_Material for the task_.
-*-

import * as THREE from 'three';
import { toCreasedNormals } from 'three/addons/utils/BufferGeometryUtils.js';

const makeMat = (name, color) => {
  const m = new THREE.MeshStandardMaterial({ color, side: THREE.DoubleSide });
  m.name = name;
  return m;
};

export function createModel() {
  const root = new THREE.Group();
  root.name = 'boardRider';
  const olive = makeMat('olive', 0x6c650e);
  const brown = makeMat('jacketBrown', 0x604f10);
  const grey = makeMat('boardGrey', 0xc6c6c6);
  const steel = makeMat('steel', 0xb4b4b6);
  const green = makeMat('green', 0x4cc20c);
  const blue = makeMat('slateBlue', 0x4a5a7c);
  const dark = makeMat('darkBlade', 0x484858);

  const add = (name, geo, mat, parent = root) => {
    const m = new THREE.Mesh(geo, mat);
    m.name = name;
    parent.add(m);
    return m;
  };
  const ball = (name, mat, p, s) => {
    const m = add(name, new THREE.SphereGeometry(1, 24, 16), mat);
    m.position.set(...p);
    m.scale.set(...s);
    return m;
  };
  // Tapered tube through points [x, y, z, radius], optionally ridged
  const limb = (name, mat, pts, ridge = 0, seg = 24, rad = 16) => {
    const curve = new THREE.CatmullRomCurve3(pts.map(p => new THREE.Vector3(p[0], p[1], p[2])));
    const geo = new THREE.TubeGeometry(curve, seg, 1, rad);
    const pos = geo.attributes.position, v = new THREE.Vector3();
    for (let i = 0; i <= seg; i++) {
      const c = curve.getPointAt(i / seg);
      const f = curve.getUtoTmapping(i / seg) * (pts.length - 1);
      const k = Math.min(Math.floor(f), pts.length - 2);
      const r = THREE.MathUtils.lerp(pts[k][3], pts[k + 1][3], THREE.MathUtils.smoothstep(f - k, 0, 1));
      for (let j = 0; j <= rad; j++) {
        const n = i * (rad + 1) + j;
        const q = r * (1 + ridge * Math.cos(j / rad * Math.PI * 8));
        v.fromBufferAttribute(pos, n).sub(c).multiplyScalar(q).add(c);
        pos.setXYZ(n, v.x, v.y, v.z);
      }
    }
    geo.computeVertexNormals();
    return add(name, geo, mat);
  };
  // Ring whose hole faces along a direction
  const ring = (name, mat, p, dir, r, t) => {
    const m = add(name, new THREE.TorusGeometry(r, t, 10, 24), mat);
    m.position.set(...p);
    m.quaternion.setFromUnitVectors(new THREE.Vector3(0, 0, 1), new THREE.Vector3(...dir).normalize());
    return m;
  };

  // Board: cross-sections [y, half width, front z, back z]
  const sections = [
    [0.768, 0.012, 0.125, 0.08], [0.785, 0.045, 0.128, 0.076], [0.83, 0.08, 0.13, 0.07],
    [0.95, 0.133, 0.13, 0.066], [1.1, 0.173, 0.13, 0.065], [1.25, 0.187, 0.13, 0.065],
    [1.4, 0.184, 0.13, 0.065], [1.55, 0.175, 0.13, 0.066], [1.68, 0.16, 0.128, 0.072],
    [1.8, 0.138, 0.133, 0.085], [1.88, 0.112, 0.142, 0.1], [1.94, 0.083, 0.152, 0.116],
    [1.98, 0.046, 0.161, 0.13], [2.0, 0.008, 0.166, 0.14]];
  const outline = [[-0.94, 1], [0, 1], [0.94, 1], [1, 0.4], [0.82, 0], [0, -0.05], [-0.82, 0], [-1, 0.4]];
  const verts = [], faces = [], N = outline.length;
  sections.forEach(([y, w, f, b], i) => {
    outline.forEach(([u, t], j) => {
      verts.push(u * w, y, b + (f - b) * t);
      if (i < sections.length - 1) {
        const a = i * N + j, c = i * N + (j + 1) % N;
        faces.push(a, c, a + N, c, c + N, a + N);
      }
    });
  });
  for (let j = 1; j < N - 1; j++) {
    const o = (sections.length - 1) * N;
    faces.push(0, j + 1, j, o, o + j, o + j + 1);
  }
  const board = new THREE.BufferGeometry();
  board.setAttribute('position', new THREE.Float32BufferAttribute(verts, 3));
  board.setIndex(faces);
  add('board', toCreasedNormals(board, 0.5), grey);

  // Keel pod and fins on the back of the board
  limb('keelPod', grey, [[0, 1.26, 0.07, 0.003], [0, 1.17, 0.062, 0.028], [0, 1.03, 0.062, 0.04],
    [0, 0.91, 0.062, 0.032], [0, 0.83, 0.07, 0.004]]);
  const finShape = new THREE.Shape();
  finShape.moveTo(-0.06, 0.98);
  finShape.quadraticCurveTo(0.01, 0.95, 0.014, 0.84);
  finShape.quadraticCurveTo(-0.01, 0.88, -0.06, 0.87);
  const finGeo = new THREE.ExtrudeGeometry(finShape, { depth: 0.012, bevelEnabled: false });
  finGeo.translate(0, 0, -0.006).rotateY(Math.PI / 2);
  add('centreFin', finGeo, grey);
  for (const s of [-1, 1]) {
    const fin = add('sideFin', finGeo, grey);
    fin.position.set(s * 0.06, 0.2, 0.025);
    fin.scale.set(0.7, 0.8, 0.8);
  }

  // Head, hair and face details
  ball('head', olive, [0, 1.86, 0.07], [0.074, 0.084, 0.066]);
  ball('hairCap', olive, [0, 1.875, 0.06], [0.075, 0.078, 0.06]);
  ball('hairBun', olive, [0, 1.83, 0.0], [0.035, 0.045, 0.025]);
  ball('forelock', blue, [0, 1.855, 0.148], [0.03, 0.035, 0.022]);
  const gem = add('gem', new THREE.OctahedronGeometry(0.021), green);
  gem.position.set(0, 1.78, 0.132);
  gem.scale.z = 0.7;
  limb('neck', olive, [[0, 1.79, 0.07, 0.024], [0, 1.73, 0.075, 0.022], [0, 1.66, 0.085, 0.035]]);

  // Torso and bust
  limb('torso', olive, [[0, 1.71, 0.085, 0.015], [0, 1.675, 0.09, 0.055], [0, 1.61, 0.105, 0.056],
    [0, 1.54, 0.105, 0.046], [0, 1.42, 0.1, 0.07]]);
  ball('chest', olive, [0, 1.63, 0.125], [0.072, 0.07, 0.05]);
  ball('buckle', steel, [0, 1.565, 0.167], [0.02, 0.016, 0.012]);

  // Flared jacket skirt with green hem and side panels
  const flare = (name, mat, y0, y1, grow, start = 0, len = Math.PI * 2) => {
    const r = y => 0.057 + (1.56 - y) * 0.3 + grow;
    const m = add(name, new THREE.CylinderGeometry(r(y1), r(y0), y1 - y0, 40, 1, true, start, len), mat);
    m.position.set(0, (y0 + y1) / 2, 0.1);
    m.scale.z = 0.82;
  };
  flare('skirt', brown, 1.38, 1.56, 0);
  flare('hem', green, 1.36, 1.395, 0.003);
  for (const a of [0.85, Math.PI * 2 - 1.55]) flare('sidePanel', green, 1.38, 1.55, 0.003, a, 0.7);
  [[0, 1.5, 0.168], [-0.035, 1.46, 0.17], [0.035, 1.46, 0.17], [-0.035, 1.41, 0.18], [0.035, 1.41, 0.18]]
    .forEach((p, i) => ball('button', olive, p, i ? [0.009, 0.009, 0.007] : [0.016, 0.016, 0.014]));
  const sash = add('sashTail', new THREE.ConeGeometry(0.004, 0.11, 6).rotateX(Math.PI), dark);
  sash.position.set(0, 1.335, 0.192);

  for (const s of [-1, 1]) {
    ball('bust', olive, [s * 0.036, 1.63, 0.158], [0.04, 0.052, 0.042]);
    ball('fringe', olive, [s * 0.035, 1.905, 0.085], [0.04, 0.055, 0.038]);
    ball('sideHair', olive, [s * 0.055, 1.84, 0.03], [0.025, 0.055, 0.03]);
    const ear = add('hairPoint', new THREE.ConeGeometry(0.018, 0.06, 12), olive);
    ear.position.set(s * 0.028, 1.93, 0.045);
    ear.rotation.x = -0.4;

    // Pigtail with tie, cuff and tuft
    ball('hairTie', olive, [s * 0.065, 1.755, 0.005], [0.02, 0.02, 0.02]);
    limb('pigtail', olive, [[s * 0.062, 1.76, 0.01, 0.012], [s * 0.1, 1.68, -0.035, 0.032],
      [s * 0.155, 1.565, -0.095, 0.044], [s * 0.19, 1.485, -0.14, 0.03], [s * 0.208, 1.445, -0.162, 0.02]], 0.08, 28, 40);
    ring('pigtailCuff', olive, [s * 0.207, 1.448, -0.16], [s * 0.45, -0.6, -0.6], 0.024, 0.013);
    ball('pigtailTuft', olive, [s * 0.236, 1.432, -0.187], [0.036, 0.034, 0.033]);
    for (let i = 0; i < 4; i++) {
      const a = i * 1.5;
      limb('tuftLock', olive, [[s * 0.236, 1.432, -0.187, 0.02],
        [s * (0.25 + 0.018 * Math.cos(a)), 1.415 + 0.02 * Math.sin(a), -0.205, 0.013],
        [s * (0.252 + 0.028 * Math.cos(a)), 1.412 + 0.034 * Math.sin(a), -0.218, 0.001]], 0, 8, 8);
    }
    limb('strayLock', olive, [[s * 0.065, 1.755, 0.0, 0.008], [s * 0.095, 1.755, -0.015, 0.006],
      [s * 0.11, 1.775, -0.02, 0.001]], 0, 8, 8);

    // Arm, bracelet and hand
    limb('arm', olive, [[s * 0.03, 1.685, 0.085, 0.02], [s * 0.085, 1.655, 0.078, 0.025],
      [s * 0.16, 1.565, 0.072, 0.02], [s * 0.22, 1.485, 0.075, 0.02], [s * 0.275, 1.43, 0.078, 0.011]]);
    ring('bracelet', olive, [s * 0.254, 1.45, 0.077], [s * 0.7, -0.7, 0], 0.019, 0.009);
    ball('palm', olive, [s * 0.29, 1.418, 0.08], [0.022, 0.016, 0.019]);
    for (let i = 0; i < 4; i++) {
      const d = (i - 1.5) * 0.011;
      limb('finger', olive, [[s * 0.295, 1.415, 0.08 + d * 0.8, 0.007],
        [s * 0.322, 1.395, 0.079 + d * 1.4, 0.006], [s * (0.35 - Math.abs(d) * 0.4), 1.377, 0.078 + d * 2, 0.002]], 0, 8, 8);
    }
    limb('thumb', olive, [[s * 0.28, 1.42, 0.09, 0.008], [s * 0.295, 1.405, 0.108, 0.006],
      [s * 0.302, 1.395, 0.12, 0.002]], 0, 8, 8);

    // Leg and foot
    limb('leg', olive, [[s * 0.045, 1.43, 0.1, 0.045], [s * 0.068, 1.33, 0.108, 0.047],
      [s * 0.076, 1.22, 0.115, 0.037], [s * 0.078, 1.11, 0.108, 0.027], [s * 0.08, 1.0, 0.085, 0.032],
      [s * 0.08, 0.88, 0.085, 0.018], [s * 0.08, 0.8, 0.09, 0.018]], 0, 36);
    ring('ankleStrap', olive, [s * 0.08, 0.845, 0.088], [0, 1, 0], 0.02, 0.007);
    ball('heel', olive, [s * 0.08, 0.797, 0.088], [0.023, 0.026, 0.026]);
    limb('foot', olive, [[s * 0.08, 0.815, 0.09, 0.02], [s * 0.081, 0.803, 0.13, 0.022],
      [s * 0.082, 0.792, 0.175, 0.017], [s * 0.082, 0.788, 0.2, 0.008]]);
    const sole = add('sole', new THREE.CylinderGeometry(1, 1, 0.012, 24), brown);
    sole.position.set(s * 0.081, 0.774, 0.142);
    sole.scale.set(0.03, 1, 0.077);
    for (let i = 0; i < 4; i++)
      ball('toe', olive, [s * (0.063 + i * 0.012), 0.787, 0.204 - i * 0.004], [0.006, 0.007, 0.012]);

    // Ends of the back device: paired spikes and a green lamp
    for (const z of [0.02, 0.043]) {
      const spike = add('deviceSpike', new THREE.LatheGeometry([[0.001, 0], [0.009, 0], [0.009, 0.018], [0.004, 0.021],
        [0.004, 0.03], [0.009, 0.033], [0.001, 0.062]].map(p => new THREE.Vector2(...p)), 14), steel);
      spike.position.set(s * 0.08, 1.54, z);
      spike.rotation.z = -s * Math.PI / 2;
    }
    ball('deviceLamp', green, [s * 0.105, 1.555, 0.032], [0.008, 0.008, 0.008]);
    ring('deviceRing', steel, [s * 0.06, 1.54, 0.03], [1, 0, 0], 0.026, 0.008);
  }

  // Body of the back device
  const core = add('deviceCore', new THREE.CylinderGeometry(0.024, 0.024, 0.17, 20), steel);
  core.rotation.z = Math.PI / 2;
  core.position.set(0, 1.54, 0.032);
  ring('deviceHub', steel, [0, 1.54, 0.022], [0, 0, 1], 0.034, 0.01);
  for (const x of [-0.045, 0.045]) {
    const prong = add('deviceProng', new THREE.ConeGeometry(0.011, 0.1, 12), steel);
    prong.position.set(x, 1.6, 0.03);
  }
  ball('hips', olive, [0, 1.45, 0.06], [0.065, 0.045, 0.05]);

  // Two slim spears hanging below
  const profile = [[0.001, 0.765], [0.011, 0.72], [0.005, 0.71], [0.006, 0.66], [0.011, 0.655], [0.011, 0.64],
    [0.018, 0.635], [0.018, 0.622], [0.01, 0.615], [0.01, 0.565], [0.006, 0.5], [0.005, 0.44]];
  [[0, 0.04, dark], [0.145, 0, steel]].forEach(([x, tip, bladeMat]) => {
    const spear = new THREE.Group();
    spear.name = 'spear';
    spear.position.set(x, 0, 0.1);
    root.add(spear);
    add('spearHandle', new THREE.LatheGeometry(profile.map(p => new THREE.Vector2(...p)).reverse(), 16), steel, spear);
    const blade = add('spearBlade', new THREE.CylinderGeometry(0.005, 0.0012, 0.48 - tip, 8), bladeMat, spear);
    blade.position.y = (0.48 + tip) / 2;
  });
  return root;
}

-*-

_Task item_.
Could you set down, exactly as written, the lines above between the one holding "ring('ankleStrap', olive, [s" and the one holding "root.add(spear);", inclusive, and nothing more?

_Result for this task_.
    ring('ankleStrap', olive, [s * 0.08, 0.845, 0.088], [0, 1, 0], 0.02, 0.007);
    ball('heel', olive, [s * 0.08, 0.797, 0.088], [0.023, 0.026, 0.026]);
    limb('foot', olive, [[s * 0.08, 0.815, 0.09, 0.02], [s * 0.081, 0.803, 0.13, 0.022],
      [s * 0.082, 0.792, 0.175, 0.017], [s * 0.082, 0.788, 0.2, 0.008]]);
    const sole = add('sole', new THREE.CylinderGeometry(1, 1, 0.012, 24), brown);
    sole.position.set(s * 0.081, 0.774, 0.142);
    sole.scale.set(0.03, 1, 0.077);
    for (let i = 0; i < 4; i++)
      ball('toe', olive, [s * (0.063 + i * 0.012), 0.787, 0.204 - i * 0.004], [0.006, 0.007, 0.012]);

    // Ends of the back device: paired spikes and a green lamp
    for (const z of [0.02, 0.043]) {
      const spike = add('deviceSpike', new THREE.LatheGeometry([[0.001, 0], [0.009, 0], [0.009, 0.018], [0.004, 0.021],
        [0.004, 0.03], [0.009, 0.033], [0.001, 0.062]].map(p => new THREE.Vector2(...p)), 14), steel);
      spike.position.set(s * 0.08, 1.54, z);
      spike.rotation.z = -s * Math.PI / 2;
    }
    ball('deviceLamp', green, [s * 0.105, 1.555, 0.032], [0.008, 0.008, 0.008]);
    ring('deviceRing', steel, [s * 0.06, 1.54, 0.03], [1, 0, 0], 0.026, 0.008);
  }

  // Body of the back device
  const core = add('deviceCore', new THREE.CylinderGeometry(0.024, 0.024, 0.17, 20), steel);
  core.rotation.z = Math.PI / 2;
  core.position.set(0, 1.54, 0.032);
  ring('deviceHub', steel, [0, 1.54, 0.022], [0, 0, 1], 0.034, 0.01);
  for (const x of [-0.045, 0.045]) {
    const prong = add('deviceProng', new THREE.ConeGeometry(0.011, 0.1, 12), steel);
    prong.position.set(x, 1.6, 0.03);
  }
  ball('hips', olive, [0, 1.45, 0.06], [0.065, 0.045, 0.05]);

  // Two slim spears hanging below
  const profile = [[0.001, 0.765], [0.011, 0.72], [0.005, 0.71], [0.006, 0.66], [0.011, 0.655], [0.011, 0.64],
    [0.018, 0.635], [0.018, 0.622], [0.01, 0.615], [0.01, 0.565], [0.006, 0.5], [0.005, 0.44]];
  [[0, 0.04, dark], [0.145, 0, steel]].forEach(([x, tip, bladeMat]) => {
    const spear = new THREE.Group();
    spear.name = 'spear';
    spear.position.set(x, 0, 0.1);
    root.add(spear);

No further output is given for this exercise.